Off-pump coronary artery bypass grafting decreases risk-adjusted mortality and morbidity.

Published

Journal Article

BACKGROUND: The purpose of this study was to determine whether coronary artery bypass grafting without cardiopulmonary bypass (off-pump CABG) decreases risk-adjusted operative death and major complications after coronary artery bypass grafting in selected patients. METHODS: Using The Society of Thoracic Surgeons (STS) National Adult Cardiac Surgery Database, procedural outcomes were compared for conventional and off-pump CABG procedures from January 1, 1998, through December 31, 1999. Mortality and major complications were examined, both as unadjusted rates and after adjusting for known base line patient risk factors. RESULTS: A total of 126 experienced centers performed 118,140 total CABG procedures. The number of off-pump CABG cases was 11,717 cases (9.9% of total cases). The use of an off-pump procedure was associated with a decrease in risk-adjusted operative mortality from 2.9% with conventional CABG to 2.3% in the off-pump group (p < 0.001). The use of an off-pump procedure decreased the risk-adjusted major complication rate from 14.15% with conventional CABG to 10.62% in the off-pump group (p < 0.0001). Patients receiving off-pump procedures were less likely to die (adjusted odds ratio 0.81, 95% CI 0.70 to 0.91) and less likely to have major complications (adjusted odds ratio 0.77, 95% CI 0.72 to 0.82). CONCLUSIONS: Off-pump CABG is associated with decreased mortality and morbidity after coronary artery bypass grafting. Off-pump CABG may prove superior to conventional CABG in appropriately selected patients.
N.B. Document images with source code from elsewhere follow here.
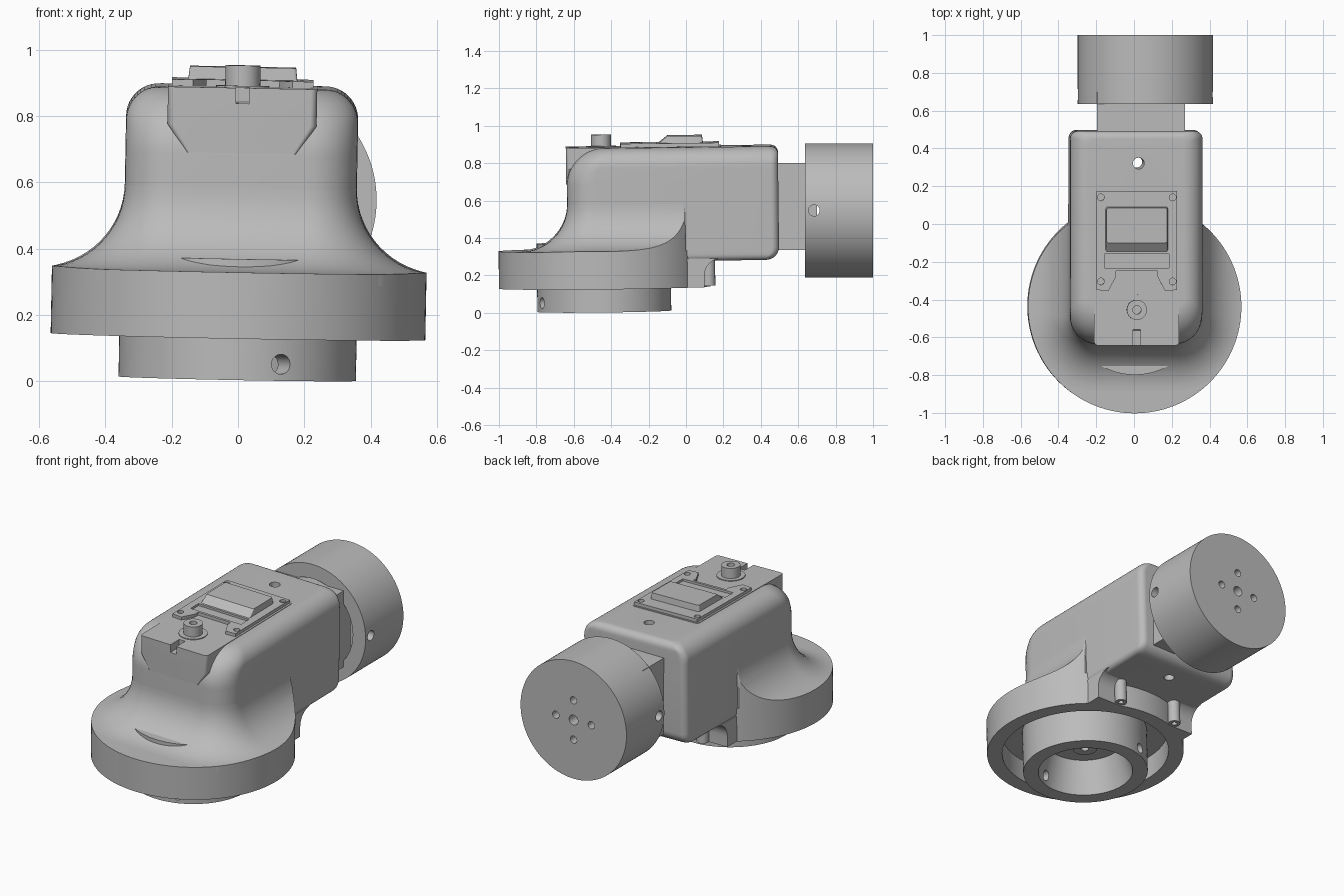
import bpy
import bmesh
from math import sin, cos, pi, sqrt, radians
from mathutils import Matrix, Vector

if "Cube" in bpy.data.objects:
    bpy.data.objects.remove(bpy.data.objects["Cube"], do_unlink=True)

grey = bpy.data.materials.new("grey_plastic")
grey.use_nodes = True
GREY = (0.5, 0.5, 0.5, 1)
grey.diffuse_color = GREY
grey.node_tree.nodes["Principled BSDF"].inputs["Base Color"].default_value = GREY

# The housing leans slightly about the middle of its flange
AXIS_Y = -0.435
pivot = Vector((0, AXIS_Y, 0.14))
LEAN = (Matrix.Translation(pivot) @ Matrix.Rotation(0.019, 4, 'Y')
        @ Matrix.Rotation(0.012, 4, 'X') @ Matrix.Translation(-pivot))


def loft(name, rings):
    """Solid through a stack of equal-length closed rings."""
    bm = bmesh.new()
    rows = [[bm.verts.new(p) for p in ring] for ring in rings]
    n = len(rows[0])
    for a, b in zip(rows, rows[1:]):
        for i in range(n):
            j = (i + 1) % n
            bm.faces.new((a[i], a[j], b[j], b[i]))
    bm.faces.new(rows[0][::-1])
    bm.faces.new(rows[-1])
    bmesh.ops.recalc_face_normals(bm, faces=bm.faces)
    mesh = bpy.data.meshes.new(name)
    bm.to_mesh(mesh)
    bm.free()
    mesh.materials.append(grey)
    obj = bpy.data.objects.new(name, mesh)
    bpy.context.collection.objects.link(obj)
    return obj


def outline(z, x, y0, y1, rf=0.01, rb=0.01, n=10):
    """Rounded rectangle with its own front and back corner radii."""
    pts = []
    for sx, y, r, start in ((1, y1, rb, 0), (-1, y1, rb, 90),
                            (-1, y0, rf, 180), (1, y0, rf, 270)):
        cx = sx * (x - r)
        cy = y - r if y == y1 else y + r
        for i in range(n + 1):
            a = radians(start + 90 * i / n)
            pts.append((cx + r * cos(a), cy + r * sin(a), z))
    return pts


def box(name, x0, x1, y0, y1, z0, z1):
    return loft(name, [[(x0, y0, z), (x1, y0, z), (x1, y1, z), (x0, y1, z)]
                       for z in (z0, z1)])


def rod(name, x, y, z0, z1, r0, r1=None, n=32):
    rings = [[(x + r * cos(2 * pi * i / n), y + r * sin(2 * pi * i / n), z)
              for i in range(n)] for z, r in ((z0, r0), (z1, r1 or r0))]
    return loft(name, rings)


def boolean(obj, cutter, op='DIFFERENCE'):
    mod = obj.modifiers.new("cut", 'BOOLEAN')
    mod.operation, mod.solver, mod.object = op, 'EXACT', cutter
    bpy.context.view_layer.objects.active = obj
    bpy.ops.object.modifier_apply(modifier=mod.name)
    bpy.data.objects.remove(cutter, do_unlink=True)


def finish(obj, matrix=LEAN):
    obj.data.transform(matrix)
    bpy.ops.object.select_all(action='DESELECT')
    obj.select_set(True)
    bpy.context.view_layer.objects.active = obj
    bpy.ops.object.shade_smooth_by_angle(angle=radians(30))


def fillet(r, h):
    """Inset of a quarter round of radius r at distance h below its end."""
    return r - sqrt(max(0, r * r - (r - h) ** 2)) if h < r else 0


# Main housing, with a broad round at its front top edge
TOP, BOTTOM, HALF, FRONT, BACK, CORNER = 0.884, 0.278, 0.35, -0.63, 0.5, 0.15
levels = [BOTTOM + 0.07 * (1 - cos(pi / 2 * i / 8)) for i in range(9)]
levels += [TOP - 0.2 * (1 - sin(pi / 2 * i / 18)) for i in range(19)]
rings = []
for z in levels:
    up, down = TOP - z, z - BOTTOM
    side = fillet(0.1, up) + fillet(0.03, down)
    rings.append(outline(z, HALF - side, FRONT + fillet(0.2, up),
                         BACK - fillet(0.04, up) - fillet(0.07, down),
                         CORNER - side, 0.04))
housing = loft("housing", rings)
boolean(housing, rod("hole", 0.01, 0.33, 0.2, 1, 0.03))
finish(housing)

# Concave skirt flowing from the housing to the round flange
COVE, FLANGE_TOP, RADIUS = 0.25, 0.335, 0.565
rings = [outline(0.3, HALF + COVE, FRONT - COVE, 0, CORNER + COVE)]
for i in range(17):
    a = pi / 2 * i / 16
    out = COVE * (1 - sin(a))
    rings.append(outline(FLANGE_TOP + COVE * (1 - cos(a)), HALF + out,
                         FRONT - out, 0, CORNER + out))
skirt = loft("skirt", rings)
boolean(skirt, rod("trim", 0, AXIS_Y, 0.1, 0.8, RADIUS, n=128), 'INTERSECT')
finish(skirt)

# Flange, hollow from below
flange = rod("flange", 0, AXIS_Y, 0.135, FLANGE_TOP, RADIUS, n=128)
boolean(flange, rod("hollow", 0, AXIS_Y, 0, 0.27, 0.478, n=128))
finish(flange)

# Rear webs and screw bosses under the housing
web = [(-0.03, 0.135), (0.1, 0.135)]
web += [(0.19 - 0.09 * cos(pi / 2 * i / 8), 0.2 + 0.09 * sin(pi / 2 * i / 8))
        for i in range(9)] + [(-0.03, 0.29)]
for side, label in ((1, "left"), (-1, "right")):
    part = loft(label + "_rear_web",
                [[(side * x, y, z) for y, z in web] for x in (0.17, HALF)])
    boolean(part, rod("hollow", 0, AXIS_Y, 0, 0.27, 0.478, n=128))
    finish(part)
    boss = rod(label + "_boss", side * 0.2, 0.122, 0.142, 0.3, 0.035)
    boolean(boss, rod("hole", side * 0.2, 0.122, 0.1, 0.2, 0.016))
    finish(boss)

# Motor case set into the housing top
case = loft("motor_case", [
    outline(0.69, 0.165, -0.634, 0.195, 0.01, 0.02),
    outline(0.775, 0.225, -0.634, 0.195, 0.02, 0.02),
    outline(0.887, 0.225, -0.634, 0.195, 0.02, 0.02)])
boolean(case, box("slot", -0.02, 0.02, -0.7, -0.55, 0.84, 1))
finish(case)

# Raised motor cover with a notch at its front
half = [(0.213, 0.185), (0.213, -0.34), (0.15, -0.345), (0.11, -0.27), (0.11, -0.24)]
shape = half + [(-x, y) for x, y in reversed(half)]
cover = loft("motor_cover", [[(x, y, z) for x, y in shape] for z in (0.87, 0.906)])
boolean(cover, box("recess", -0.17, 0.17, -0.225, -0.15, 0.893, 1))
for x in (-0.19, 0.19):
    for y in (-0.295, 0.15):
        boolean(cover, rod("screw_hole", x, y, 0.89, 1, 0.018, n=20))
finish(cover)
finish(loft("cover_block", [outline(0.9, 0.165, -0.145, 0.1),
                            outline(0.943, 0.16, -0.09, 0.095)]))

# Pivot post at the front of the case
finish(rod("post_washer", 0, -0.445, 0.88, 0.892, 0.08))
post = rod("pivot_post", 0, -0.445, 0.87, 0.953, 0.053)
boolean(post, rod("hole", 0, -0.445, 0.92, 1, 0.022))
finish(post)


def joint_cup(name, matrix):
    """Round coupling: open at local z = 0, drilled end plate at the far end."""
    length, r = 0.365, 0.358
    cup = rod(name, 0, 0, 0, length, r, n=128)
    boolean(cup, rod("bore", 0, 0, -0.1, 0.2, 0.297, 0.22, n=64))
    cross = rod("cross_hole", 0, 0, -0.5, 0.5, 0.03)
    cross.data.transform(Matrix.Translation((0, 0, 0.05)) @ Matrix.Rotation(pi / 2, 4, 'Y'))
    boolean(cup, cross)
    boolean(cup, rod("centre_hole", 0, 0, 0.3, 0.5, 0.03))
    for i in range(4):
        a = pi / 2 * i
        boolean(cup, rod("plate_hole", 0.12 * cos(a), 0.12 * sin(a), 0.3, 0.5, 0.022))
    finish(cup, matrix)
    hub = rod(name + "_hub", 0, 0, 0.15, 0.21, 0.07)
    boolean(hub, rod("hole", 0, 0, 0.1, 0.19, 0.022))
    finish(hub, matrix)


# Lower coupling beneath the flange, and the rear one on its neck
joint_cup("lower_joint", LEAN @ Matrix.Translation((0, AXIS_Y - 0.003, 0.008))
          @ Matrix.Rotation(radians(-68.5), 4, 'Z'))
joint_cup("rear_joint", Matrix.Translation((0.06, 0.635, 0.547))
          @ Matrix.Rotation(-pi / 2, 4, 'X'))
finish(box("neck", -0.195, 0.27, 0.45, 0.7, 0.335, 0.8), Matrix())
Full Text

Duke Authors

Cited Authors

  • Cleveland, JC; Shroyer, AL; Chen, AY; Peterson, E; Grover, FL

Published Date
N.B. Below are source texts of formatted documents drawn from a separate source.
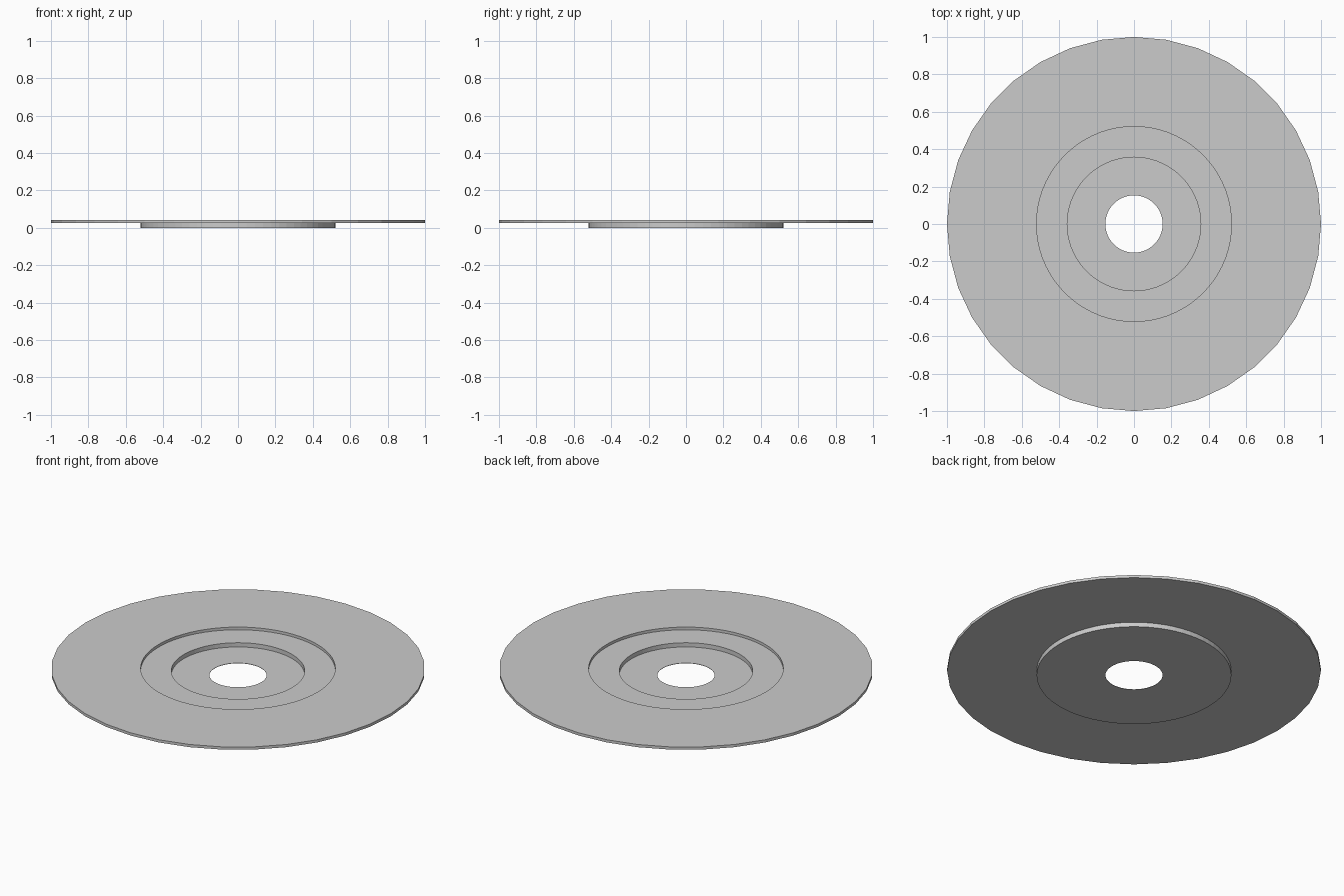
import bpy
import bmesh
from math import sin, cos, tau

if "Cube" in bpy.data.objects:
    bpy.data.objects.remove(bpy.data.objects["Cube"])


def circle(bm, radius, z, count):
    return [bm.verts.new((radius * cos(tau * i / count), radius * sin(tau * i / count), z))
            for i in range(count)]


def join(bm, a, b):
    """Bridge two circles; b may have a whole multiple of a's vertices."""
    n, k = len(a), len(b) // len(a)
    for i in range(n):
        far = [b[(i * k + j) % len(b)] for j in range(k, -1, -1)]
        bm.faces.new([a[i], a[(i + 1) % n]] + far)


def revolved(name, profile):
    """Closed turned part from (radius, z, sides) points."""
    bm = bmesh.new()
    loops = [circle(bm, *p) for p in profile]
    for a, b in zip(loops, loops[1:] + loops[:1]):
        if len(a) <= len(b):
            join(bm, a, b)
        else:
            join(bm, b, a)
    bmesh.ops.recalc_face_normals(bm, faces=bm.faces)
    mesh = bpy.data.meshes.new(name)
    bm.to_mesh(mesh)
    bm.free()
    obj = bpy.data.objects.new(name, mesh)
    bpy.context.collection.objects.link(obj)
    return obj


RIM, FINE = 36, 72
TOP, STEP, FLOOR = 0.043, 0.027, 0.002

# Wide thin outer plate
revolved("outer_plate", [(1.0, STEP, RIM), (1.0, TOP, RIM),
                         (0.521, TOP, FINE), (0.521, STEP, FINE)])

# Lower hub with a stepped recess and centre hole
revolved("stepped_hub", [(0.521, 0, FINE), (0.521, STEP, FINE),
                         (0.357, STEP, FINE), (0.357, FLOOR, FINE),
                         (0.153, FLOOR, FINE), (0.153, 0, FINE)])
  • October 1, 2001

Published In

Volume / Issue

  • 72 / 4

Start / End Page

  • 1282 - 1288

PubMed ID

  • 11603449
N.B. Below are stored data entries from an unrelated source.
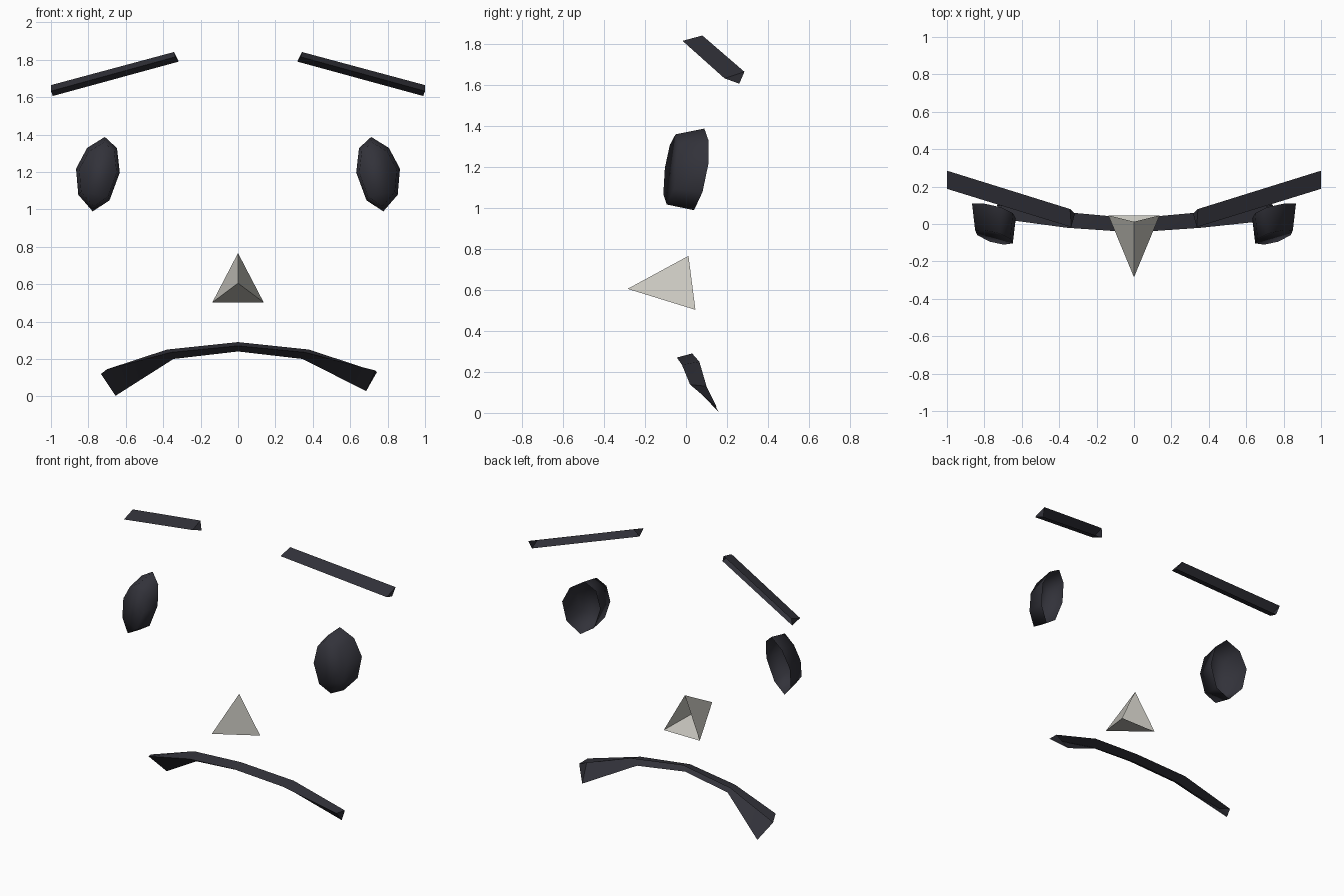
import bpy, bmesh, math
from mathutils import Vector

if "Cube" in bpy.data.objects:
    bpy.data.objects.remove(bpy.data.objects["Cube"])


def material(name, rgb):
    m = bpy.data.materials.new(name)
    m.diffuse_color = (*rgb, 1)
    m.use_nodes = True
    m.node_tree.nodes["Principled BSDF"].inputs["Base Color"].default_value = m.diffuse_color
    return m


DARK = material("charcoal", (0.032, 0.032, 0.042))
PALE = material("pale_grey", (0.57, 0.56, 0.51))


def loft(name, rings, mat, open_sides=(), open_start=False, smooth_angle=None):
    """Skin matching rings, cap the ends, then remove the open faces."""
    bm = bmesh.new()
    vs = [[bm.verts.new(p) for p in r] for r in rings]
    n = len(rings[0])
    remove = []
    for a, b in zip(vs, vs[1:]):
        for i in range(n):
            j = (i + 1) % n
            f = bm.faces.new((a[i], a[j], b[j], b[i]))
            if i in open_sides:
                remove.append(f)
    start = bm.faces.new(vs[0])
    bm.faces.new(vs[-1])
    if open_start:
        remove.append(start)
    bmesh.ops.recalc_face_normals(bm, faces=bm.faces[:])
    bmesh.ops.delete(bm, geom=remove, context='FACES_ONLY')
    me = bpy.data.meshes.new(name)
    bm.to_mesh(me)
    bm.free()
    me.materials.append(mat)
    ob = bpy.data.objects.new(name, me)
    bpy.context.collection.objects.link(ob)
    if smooth_angle:
        bpy.ops.object.select_all(action='DESELECT')
        bpy.context.view_layer.objects.active = ob
        ob.select_set(True)
        bpy.ops.object.shade_smooth_by_angle(angle=math.radians(smooth_angle))
    return ob


def flip(points, side):
    return [(x * side, y, z) for x, y, z in points]


# Eye outline (x, z) around its centre, and the slope of its facing plane
EYE = [(-0.035, 0.2), (0.06, 0.141), (0.119, 0.03), (0.107, -0.109),
       (0.03, -0.198), (-0.06, -0.139), (-0.115, 0.01), (-0.1, 0.14)]


def eye_ring(scale, y):
    return [(0.747 + u * scale, y + 0.33 * u * scale + 0.18 * w * scale,
             1.187 + w * scale) for u, w in EYE]


# Brow: three-sided bar, front edge / back top / back bottom
brow_in = [(0.335, -0.017, 1.815), (0.342, 0.08, 1.841), (0.316, 0.055, 1.79)]
brow_out = [(1.0, 0.188, 1.632), (1.0, 0.285, 1.664), (0.99, 0.26, 1.606)]

for side, label in ((-1, "left"), (1, "right")):
    loft(label + "_eye", [flip(eye_ring(1, 0.065), side),
                          flip(eye_ring(0.86, -0.072), side)],
         DARK, open_start=True, smooth_angle=100)
    loft(label + "_brow", [flip(brow_in, side), flip(brow_out, side)],
         DARK, open_sides=(1,), smooth_angle=60)

# Mouth: curved three-sided band, flaring at the corners
mid = [(0.36, -0.02, 0.235), (0.38, 0.065, 0.25), (0.345, 0.04, 0.2)]
mouth = [
    [(-0.7, 0.026, 0.145), (-0.733, 0.1, 0.12), (-0.655, 0.16, 0.003)],
    flip(mid, -1),
    [(0, -0.045, 0.27), (0, 0.03, 0.29), (0, 0.01, 0.24)],
    mid,
    [(0.735, 0.02, 0.138), (0.743, 0.1, 0.13), (0.685, 0.15, 0.028)],
]
loft("mouth", mouth, DARK, open_sides=(1,), smooth_angle=60)

# Nose: three flat faces meeting at the tip, open at the back
bm = bmesh.new()
tip, top, left, right = [bm.verts.new(p) for p in (
    (0, -0.285, 0.605), (0, 0.012, 0.766),
    (-0.137, 0.046, 0.503), (0.137, 0.046, 0.503))]
for f in ((tip, top, left), (tip, right, top), (tip, left, right)):
    bm.faces.new(f)
nose_mesh = bpy.data.meshes.new("nose")
bm.to_mesh(nose_mesh)
bm.free()
nose_mesh.materials.append(PALE)
bpy.context.collection.objects.link(bpy.data.objects.new("nose", nose_mesh))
Pubmed Central ID

  • 11603449

Electronic International Standard Serial Number (EISSN)

  • 1552-6259

International Standard Serial Number (ISSN)

  • 0003-4975

Digital Object Identifier (DOI)

  • 10.1016/s0003-4975(01)03006-5

Language

  • eng